Jeffrey Kleintop of Charles Schwab & Co. recently looked at a few asset classes for signs of bubbles. The assets were selected based on questions from investors. Kleintop didn’t find any that met his definition of a bubble. But he also cautioned that some of the assets carry a lot of risk for investors at this point, and bubbles often are identifiable only after they burst.

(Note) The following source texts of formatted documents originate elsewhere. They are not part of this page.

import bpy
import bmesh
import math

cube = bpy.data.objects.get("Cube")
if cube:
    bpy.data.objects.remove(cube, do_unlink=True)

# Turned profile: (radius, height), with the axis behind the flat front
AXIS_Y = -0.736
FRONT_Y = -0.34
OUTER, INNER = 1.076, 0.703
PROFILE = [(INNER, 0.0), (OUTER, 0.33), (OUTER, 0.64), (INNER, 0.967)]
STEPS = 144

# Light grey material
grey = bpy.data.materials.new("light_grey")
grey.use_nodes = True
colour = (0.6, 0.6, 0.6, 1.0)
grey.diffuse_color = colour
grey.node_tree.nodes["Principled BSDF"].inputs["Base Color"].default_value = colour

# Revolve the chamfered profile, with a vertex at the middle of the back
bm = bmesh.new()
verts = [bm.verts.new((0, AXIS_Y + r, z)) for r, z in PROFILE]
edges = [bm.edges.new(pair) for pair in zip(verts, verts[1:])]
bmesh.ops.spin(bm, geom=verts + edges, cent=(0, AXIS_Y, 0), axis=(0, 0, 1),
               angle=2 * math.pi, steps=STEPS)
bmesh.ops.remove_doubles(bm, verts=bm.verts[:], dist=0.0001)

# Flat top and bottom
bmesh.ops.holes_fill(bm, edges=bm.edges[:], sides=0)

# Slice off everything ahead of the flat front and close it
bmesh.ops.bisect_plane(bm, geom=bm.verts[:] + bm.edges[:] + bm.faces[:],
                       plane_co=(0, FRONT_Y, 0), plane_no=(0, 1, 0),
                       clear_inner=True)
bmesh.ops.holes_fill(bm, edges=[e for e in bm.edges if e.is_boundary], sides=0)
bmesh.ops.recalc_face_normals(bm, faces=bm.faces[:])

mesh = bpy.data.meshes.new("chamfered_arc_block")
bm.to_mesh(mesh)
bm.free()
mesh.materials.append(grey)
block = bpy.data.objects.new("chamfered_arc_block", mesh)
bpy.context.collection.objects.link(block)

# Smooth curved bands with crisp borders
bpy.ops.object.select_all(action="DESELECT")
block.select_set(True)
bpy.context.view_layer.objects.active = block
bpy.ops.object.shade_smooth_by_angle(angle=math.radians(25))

On internet retailers: This small group of stocks make up a sub-industry of the retailing industry within the consumer discretionary sector, not a whole sector of the stock market (like technology) or the economy (like housing). The small size of this sub-industry relative to the overall stock market makes it difficult to label its growth a typical bubble and may limit the ripple effect on the broader market were it to crash. Unlike typical bubbles which tend to foster a purely optimistic outlook, these companies have already had a negative impact on the stocks of their traditional retail peers, leaving the overall retailing industry (composed of 10 sub-industries including internet retailers) up a smaller 500% over the same period.